Some notes towards a blog entry on a talk between the actor and director Janet Suzman and Kevin Bloom, the author of Ways of Staying: 1) On April 16, 2006 Kevin Bloom’s cousin Richard was shot in the back of the head alongside his friend Brett Goldin on the streets of Cape Town. 2) Goldin was in a production of Hamlet Suzman was directing at the time and which was about to travel to the UK. 3) Suzman’s intro is long. Do actors make better interviewees? I’m not sure they’re so good at giving the spotlight to others. I think about how she and Bloom are from two very different generations of South Africans. 4) Bloom says that after his cousin was murdered “something new and uncomfortable entered into the way I live in my country.” He says it changed his relationship to his journalism, that his layer of distance dissolved (in the past, he says, he’d approached his work the way a war photographer covers a war, detached). 5) Richard, the cousin, was gay. Him and Brett were taken from their car and made to strip naked and were then executed on the street. 6) Bloom and Suzman do not come back to the issue of Richard’s gayness. They do not talk about their own Jewishness, nor that of the two murdered men. 7) Suzman: “Has it crossed your mind to leave that place?” Bloom: “Yes.” Suzman: “What stops you?” Bloom: “I don’t cast a wide enough shadow when I’m anywhere else. I am an African. It’s too cold for me [anywhere else].” He laughs. 8) He talks about the complicity of all white South Africans in apartheid. He talks about the ways in which white South Africans compound the rage of Black South Africans. His passion and his pain and his rage and his embracing of truth and its complexity are moving. What I really mean to say is that they’re deeply Jewish. 9) They talk about the World Cup. Bloom admits that everyone made a decision to be on their best behaviour, gangsters included. Suzman can’t seem to get her head around this. 10) Bloom talks about the xenophobic violence in South Africa in 2006. He tells us about the Cameroonian philosopher Achille Mbembe, a friend of his, who said at the time that South African self-hatred runs so deep that it keeps creating these cycles of violence. 11) Bloom explains the meaning of “tik,” a uniquely Cape Flats form of crystal meth, made from household detergent and smoked out of a broken light bulb. His cousin’s murderers were so high on tik the police had to wait five hours before they came down. 12) Bloom says: “There is always a historical context to murder.” 13) Bloom talks about the narrative of reconciliation established by the TRC, a narrative that does not exist in Zimbabwe, he says. 14) The Q&A session at the end is mildly violent. “What’s the question?” the audience shouts at one guy who’s telling a story about his multiple visits to South Africa. And to another, someone shouts “Will you shut up!” 15) Find a better way to end the blog entry.

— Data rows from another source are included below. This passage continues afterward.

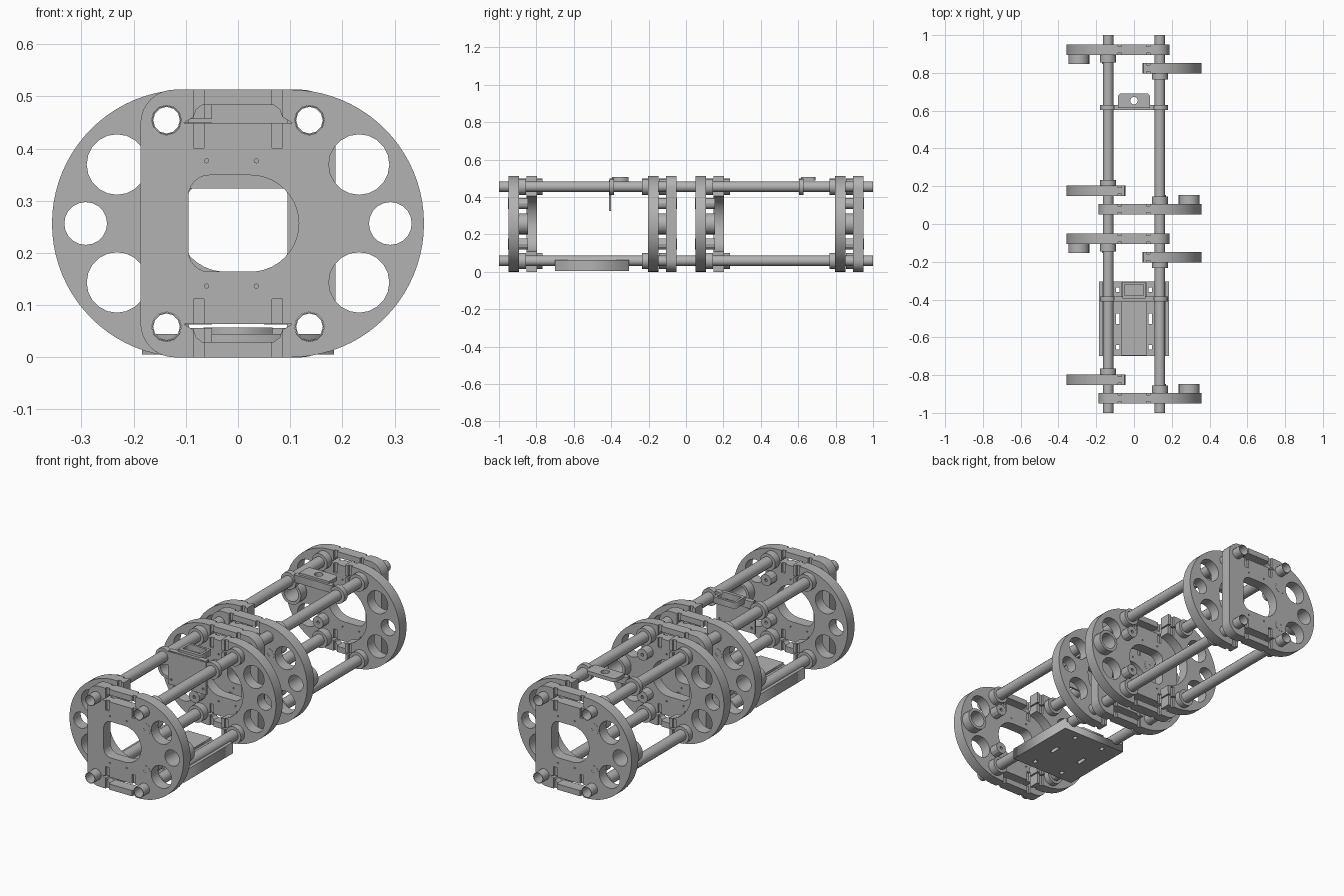
import bpy, bmesh, math
from mathutils import Matrix, Vector

cube = bpy.data.objects.get("Cube")
if cube:
    bpy.data.objects.remove(cube, do_unlink=True)

grey = bpy.data.materials.new("mid grey")
grey.use_nodes = True
COLOUR = (0.45, 0.45, 0.45, 1)
grey.diffuse_color = COLOUR
grey.node_tree.nodes["Principled BSDF"].inputs["Base Color"].default_value = COLOUR

MID = 0.2565                       # half height of the end plates
RODS = [(sx * 0.137, MID + sz * 0.198) for sx in (-1, 1) for sz in (-1, 1)]


def arc(cx, cy, r, start, end, n):
    angles = [math.radians(start + (end - start) * i / n) for i in range(n + 1)]
    return [(cx + r * math.cos(a), cy + r * math.sin(a)) for a in angles]


def ring(cx, cy, r, n=20):
    return arc(cx, cy, r, 0, 360, n)[:-1]


def rect(x0, x1, y0, y1):
    return [(x0, y0), (x1, y0), (x1, y1), (x0, y1)]


def flip(loop):
    return [(x, 2 * MID - z) for x, z in loop]


def finish(name, mesh, smooth=True):
    mesh.materials.clear()
    mesh.materials.append(grey)
    obj = bpy.data.objects.new(name, mesh)
    bpy.context.collection.objects.link(obj)
    if smooth:
        bpy.ops.object.select_all(action='DESELECT')
        obj.select_set(True)
        bpy.context.view_layer.objects.active = obj
        bpy.ops.object.shade_smooth_by_angle(angle=math.radians(25))
    return obj


def prism(name, loops, a, b, axis='Y', cutter=None, smooth=True):
    """Extrude an outline with holes from a to b along an axis."""
    curve = bpy.data.curves.new(name, 'CURVE')
    curve.dimensions, curve.fill_mode = '2D', 'BOTH'
    curve.extrude = (b - a) / 2
    for loop in loops:
        spline = curve.splines.new('POLY')
        spline.points.add(len(loop) - 1)
        for p, (u, v) in zip(spline.points, loop):
            p.co = (u, v, 0, 1)
        spline.use_cyclic_u = True
    temp = bpy.data.objects.new(name, curve)
    bpy.context.collection.objects.link(temp)
    mesh = bpy.data.meshes.new_from_object(
        temp.evaluated_get(bpy.context.evaluated_depsgraph_get()))
    bpy.data.objects.remove(temp)
    mid = (a + b) / 2
    if axis == 'Y':
        mesh.transform(Matrix.Translation((0, mid, 0)) @ Matrix.Rotation(math.pi / 2, 4, 'X'))
    else:
        mesh.transform(Matrix.Translation((0, 0, mid)))
    bm = bmesh.new()
    bm.from_mesh(mesh)
    bmesh.ops.remove_doubles(bm, verts=bm.verts, dist=1e-5)
    bmesh.ops.recalc_face_normals(bm, faces=bm.faces)
    bm.to_mesh(mesh)
    bm.free()
    if cutter:
        mesh = cut(mesh, cutter)
    return finish(name, mesh, smooth)


def cut(mesh, cutter):
    temp = bpy.data.objects.new("temp", mesh)
    bpy.context.collection.objects.link(temp)
    mod = temp.modifiers.new("grooves", 'BOOLEAN')
    mod.operation, mod.solver, mod.object = 'DIFFERENCE', 'EXACT', cutter
    bpy.context.view_layer.update()
    result = bpy.data.meshes.new_from_object(
        temp.evaluated_get(bpy.context.evaluated_depsgraph_get()))
    bpy.data.objects.remove(temp)
    return result


def box(name, x, y, z):
    return prism(name, [rect(*x, *y)], *z, axis='Z', smooth=False)


def groove_cutter(y0, y1):
    """Strap grooves on both faces of a plate, above and below."""
    bm = bmesh.new()
    for x in (-0.075, 0.075):
        for y in (y0, y1):
            for z in (0.05, 2 * MID - 0.05):
                m = Matrix.Translation((x, y, z)) @ Matrix.Diagonal((0.02, 0.022, 0.124, 1))
                bmesh.ops.create_cube(bm, size=1, matrix=m)
    mesh = bpy.data.meshes.new("groove_cutter")
    bm.to_mesh(mesh)
    bm.free()
    obj = bpy.data.objects.new("groove_cutter", mesh)
    bpy.context.collection.objects.link(obj)
    obj.hide_render = True
    obj.hide_viewport = False
    return obj


def side_holes(s):
    return [ring(s * 0.232, MID + 0.113, 0.058), ring(s * 0.232, MID - 0.113, 0.058),
            ring(s * 0.292, MID, 0.041)]


# End plate: round on one side, squared on the other
A0, A1 = -0.45, -0.394
outline = (arc(0.1, MID, MID, -90, 90, 40) + arc(-0.122, 2 * MID - 0.065, 0.065, 90, 180, 8)
           + arc(-0.122, 0.065, 0.065, 180, 270, 8))
window = (arc(0.024, MID, 0.0925, -90, 90, 20) + arc(-0.055, 0.309, 0.04, 90, 180, 6)
          + arc(-0.055, 0.204, 0.04, 180, 270, 6))
slot = [(-0.104, 0.064), (-0.085, 0.052), (-0.08, 0.038), (-0.068, 0.029),
        (0.068, 0.029), (0.08, 0.038), (0.085, 0.052), (0.104, 0.064)]
pins = [ring(x, MID + s * 0.12, 0.004, 8) for x in (-0.06, 0.035) for s in (-1, 1)]
rod_holes = [ring(x, z, 0.0285, 12) for x, z in RODS]
cutter = groove_cutter(A0, A1)
plate = prism("end_plate", [outline, window, slot, flip(slot)] + side_holes(1) + rod_holes + pins,
              A0, A1, cutter=cutter)
bpy.data.objects.remove(cutter)

# Half plate: C shape with split clamp arms
C0, C1 = -0.353, -0.297
top_end = [(-0.05, 2 * MID), (-0.05, 0.457), (-0.104, 0.457), (-0.104, 0.45), (-0.05, 0.45)]
half_outline = (arc(-0.1, MID, MID, 270, 90, 40) + top_end
                + arc(-0.02, MID, 0.15, 100, 260, 24) + flip(top_end)[::-1])
cutter = groove_cutter(C0, C1)
half = prism("half_plate", [half_outline] + side_holes(-1) + rod_holes[:2], C0, C1, cutter=cutter)
bpy.data.objects.remove(cutter)

# Bosses and collars behind the plates
station = [plate, half,
           prism("side_boss", [ring(0.292, MID, 0.056), ring(0.292, MID, 0.041)], A1, -0.346)]
for s in (-1, 1):
    z = MID + s * 0.108
    station.append(prism("screw_boss", [ring(0.14, z, 0.03, 12), ring(0.14, z, 0.008, 8)],
                         A0 - 0.001, -0.346))
for x, z in RODS:
    y0, y1 = (A1, -0.355) if x > 0 else (C1, -0.266)
    station.append(prism("rod_collar", [ring(x, z, 0.043), ring(x, z, 0.0285, 12)], y0, y1))

# Place the plate set at both ends of both modules
for centre in (-0.5, 0.5):
    for turn in (0, math.pi):
        first = centre < 0 and turn == 0
        for part in station:
            obj = part if first else part.copy()
            if not first:
                bpy.context.collection.objects.link(obj)
            obj.rotation_euler.z = turn
            obj.location.y = centre

# Long hollow rods
for x, z in RODS:
    prism("rod", [ring(x, z, 0.028, 12), ring(x, z, 0.0255, 12)], -1, 1, smooth=False)

# Clip brackets across the upper rods
for y in (-0.41, 0.603):
    for s in (-1, 1):
        x, z = s * 0.137, MID + 0.198
        prism("rod_clip", [ring(x, z, 0.043), ring(x, z, 0.028, 12)], y, y + 0.026)
    box("clip_bar", (-0.105, 0.105), (y, y + 0.026), (0.457, 0.495))

# Rear mounting tab
tab = [(-0.085, 0.615), (0.085, 0.615)] + arc(0.065, 0.672, 0.02, 0, 90, 5) \
    + arc(-0.065, 0.672, 0.02, 90, 180, 5)
prism("mount_tab", [tab, ring(0, 0.653, 0.02)], 0.487, 0.506, axis='Z')

# Front frame and hanging panel
prism("holder_frame", [rect(-0.062, 0.062, -0.395, -0.308), rect(-0.05, 0.05, -0.378, -0.32)],
      0.475, 0.507, axis='Z', smooth=False)
prism("hanging_panel", [rect(-0.108, 0.108, 0.324, 0.49), ring(-0.09, 0.35, 0.006, 8),
                        ring(0.09, 0.35, 0.006, 8)], -0.412, -0.402)

# Tray on the lower rods
slots = [rect(s * 0.085 - 0.009, s * 0.085 + 0.009, y, y + d)
         for s in (-1, 1) for y, d in ((-0.53, 0.056), (-0.665, 0.025), (-0.36, 0.025))]
prism("tray_base", [rect(-0.184, 0.184, -0.7, -0.305)] + slots, 0.005, 0.045, axis='Z', smooth=False)
box("tray_bed", (-0.066, 0.066), (-0.695, -0.31), (0.045, 0.057))
for s in (-1, 1):
    box("tray_wall", sorted((s * 0.168, s * 0.184)), (-0.7, -0.305), (0.045, 0.062))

Shaun Levin is the author, most recently, of Trees at a Sanatorium, based on the relationship between the artists Mark Gertler and Dora Carrington, and Snapshots of The Boy, an exploration of the unseen stories in photographs. His other books include Seven Sweet Things,A Year of Two Summers and Isaac Rosenberg’s Journey to Arras: A Meditation. He teaches creative writing on the Complete Creative Writing Course. Visit him here: http://www.shaunlevin.com/